§ Data items
--- --- ---

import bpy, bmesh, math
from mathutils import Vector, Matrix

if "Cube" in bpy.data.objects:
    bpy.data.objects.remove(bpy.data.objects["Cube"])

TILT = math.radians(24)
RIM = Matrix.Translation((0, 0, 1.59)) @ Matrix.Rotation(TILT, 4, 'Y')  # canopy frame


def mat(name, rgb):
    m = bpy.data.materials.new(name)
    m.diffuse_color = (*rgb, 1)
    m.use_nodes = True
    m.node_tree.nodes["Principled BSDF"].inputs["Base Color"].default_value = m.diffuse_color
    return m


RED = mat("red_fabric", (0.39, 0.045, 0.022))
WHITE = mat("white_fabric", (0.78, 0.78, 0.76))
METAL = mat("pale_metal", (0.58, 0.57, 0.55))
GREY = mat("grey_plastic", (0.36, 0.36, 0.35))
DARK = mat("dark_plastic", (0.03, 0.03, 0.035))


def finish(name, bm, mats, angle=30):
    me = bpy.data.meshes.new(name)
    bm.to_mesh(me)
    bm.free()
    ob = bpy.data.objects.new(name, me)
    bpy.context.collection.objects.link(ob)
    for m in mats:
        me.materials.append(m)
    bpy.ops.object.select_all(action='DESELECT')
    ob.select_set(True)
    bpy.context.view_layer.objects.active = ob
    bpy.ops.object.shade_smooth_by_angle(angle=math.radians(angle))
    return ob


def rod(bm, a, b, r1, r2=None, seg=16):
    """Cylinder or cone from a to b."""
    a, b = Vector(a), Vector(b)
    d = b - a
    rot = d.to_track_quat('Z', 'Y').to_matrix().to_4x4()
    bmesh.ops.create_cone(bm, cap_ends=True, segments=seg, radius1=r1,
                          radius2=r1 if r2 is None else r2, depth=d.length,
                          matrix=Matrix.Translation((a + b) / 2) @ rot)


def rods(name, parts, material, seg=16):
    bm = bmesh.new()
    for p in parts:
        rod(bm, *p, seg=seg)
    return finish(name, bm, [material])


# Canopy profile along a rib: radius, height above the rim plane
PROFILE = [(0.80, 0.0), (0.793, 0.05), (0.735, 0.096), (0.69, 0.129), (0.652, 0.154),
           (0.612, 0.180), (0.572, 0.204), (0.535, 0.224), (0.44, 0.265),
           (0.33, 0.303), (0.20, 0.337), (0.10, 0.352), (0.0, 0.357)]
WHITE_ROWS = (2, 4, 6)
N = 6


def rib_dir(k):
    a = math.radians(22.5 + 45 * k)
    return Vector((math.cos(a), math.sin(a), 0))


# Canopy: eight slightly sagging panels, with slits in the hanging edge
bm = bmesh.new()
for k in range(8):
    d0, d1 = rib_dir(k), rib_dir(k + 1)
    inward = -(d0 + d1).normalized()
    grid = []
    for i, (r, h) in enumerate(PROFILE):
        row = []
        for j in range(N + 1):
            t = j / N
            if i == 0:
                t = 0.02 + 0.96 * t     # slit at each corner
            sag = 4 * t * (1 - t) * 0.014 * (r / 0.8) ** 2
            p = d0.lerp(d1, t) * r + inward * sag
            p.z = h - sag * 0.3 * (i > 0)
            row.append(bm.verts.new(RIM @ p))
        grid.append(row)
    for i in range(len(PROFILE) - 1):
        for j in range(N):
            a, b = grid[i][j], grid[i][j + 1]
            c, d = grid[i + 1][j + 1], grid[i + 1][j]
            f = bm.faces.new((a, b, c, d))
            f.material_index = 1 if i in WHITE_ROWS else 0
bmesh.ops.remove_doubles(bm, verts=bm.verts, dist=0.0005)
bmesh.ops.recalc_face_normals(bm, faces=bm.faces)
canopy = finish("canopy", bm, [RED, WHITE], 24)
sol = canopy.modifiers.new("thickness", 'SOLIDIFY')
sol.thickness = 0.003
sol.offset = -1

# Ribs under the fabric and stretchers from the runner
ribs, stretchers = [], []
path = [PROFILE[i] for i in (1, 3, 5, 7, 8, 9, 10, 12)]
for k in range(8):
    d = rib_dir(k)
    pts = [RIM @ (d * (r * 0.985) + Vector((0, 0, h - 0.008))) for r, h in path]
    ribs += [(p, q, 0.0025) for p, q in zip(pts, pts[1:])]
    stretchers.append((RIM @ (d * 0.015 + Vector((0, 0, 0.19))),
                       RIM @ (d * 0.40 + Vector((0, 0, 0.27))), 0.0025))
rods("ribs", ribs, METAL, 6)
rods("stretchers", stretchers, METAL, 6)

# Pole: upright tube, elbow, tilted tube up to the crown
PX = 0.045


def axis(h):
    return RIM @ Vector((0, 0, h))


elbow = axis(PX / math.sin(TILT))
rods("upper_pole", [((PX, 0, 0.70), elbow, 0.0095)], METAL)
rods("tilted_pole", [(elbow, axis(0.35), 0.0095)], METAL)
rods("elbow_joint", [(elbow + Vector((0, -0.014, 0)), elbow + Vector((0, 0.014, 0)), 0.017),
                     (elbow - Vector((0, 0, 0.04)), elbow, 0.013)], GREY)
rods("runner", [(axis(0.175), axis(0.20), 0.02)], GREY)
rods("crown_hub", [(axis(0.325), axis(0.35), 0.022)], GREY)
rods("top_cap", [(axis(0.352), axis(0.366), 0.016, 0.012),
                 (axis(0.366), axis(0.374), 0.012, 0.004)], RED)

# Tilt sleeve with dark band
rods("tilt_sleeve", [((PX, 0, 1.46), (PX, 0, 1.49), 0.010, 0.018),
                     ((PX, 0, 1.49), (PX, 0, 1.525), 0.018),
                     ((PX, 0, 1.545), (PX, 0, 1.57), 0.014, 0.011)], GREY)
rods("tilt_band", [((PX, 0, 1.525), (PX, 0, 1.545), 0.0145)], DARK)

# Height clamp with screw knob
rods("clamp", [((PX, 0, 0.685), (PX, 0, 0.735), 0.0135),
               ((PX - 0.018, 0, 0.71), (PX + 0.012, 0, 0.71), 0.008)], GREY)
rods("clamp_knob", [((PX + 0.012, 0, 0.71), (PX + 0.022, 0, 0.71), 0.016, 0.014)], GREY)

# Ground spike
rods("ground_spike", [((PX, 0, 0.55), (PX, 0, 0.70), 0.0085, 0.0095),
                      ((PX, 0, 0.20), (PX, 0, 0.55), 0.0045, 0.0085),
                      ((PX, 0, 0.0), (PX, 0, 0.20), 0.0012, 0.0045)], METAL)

--- --- ---

§ Task description
Only lines with the word "METAL" are wanted; pull each of them from the records.

§ Response to the exercise
METAL = mat("pale_metal", (0.58, 0.57, 0.55))
rods("ribs", ribs, METAL, 6)
rods("stretchers", stretchers, METAL, 6)
rods("upper_pole", [((PX, 0, 0.70), elbow, 0.0095)], METAL)
rods("tilted_pole", [(elbow, axis(0.35), 0.0095)], METAL)
                      ((PX, 0, 0.0), (PX, 0, 0.20), 0.0012, 0.0045)], METAL)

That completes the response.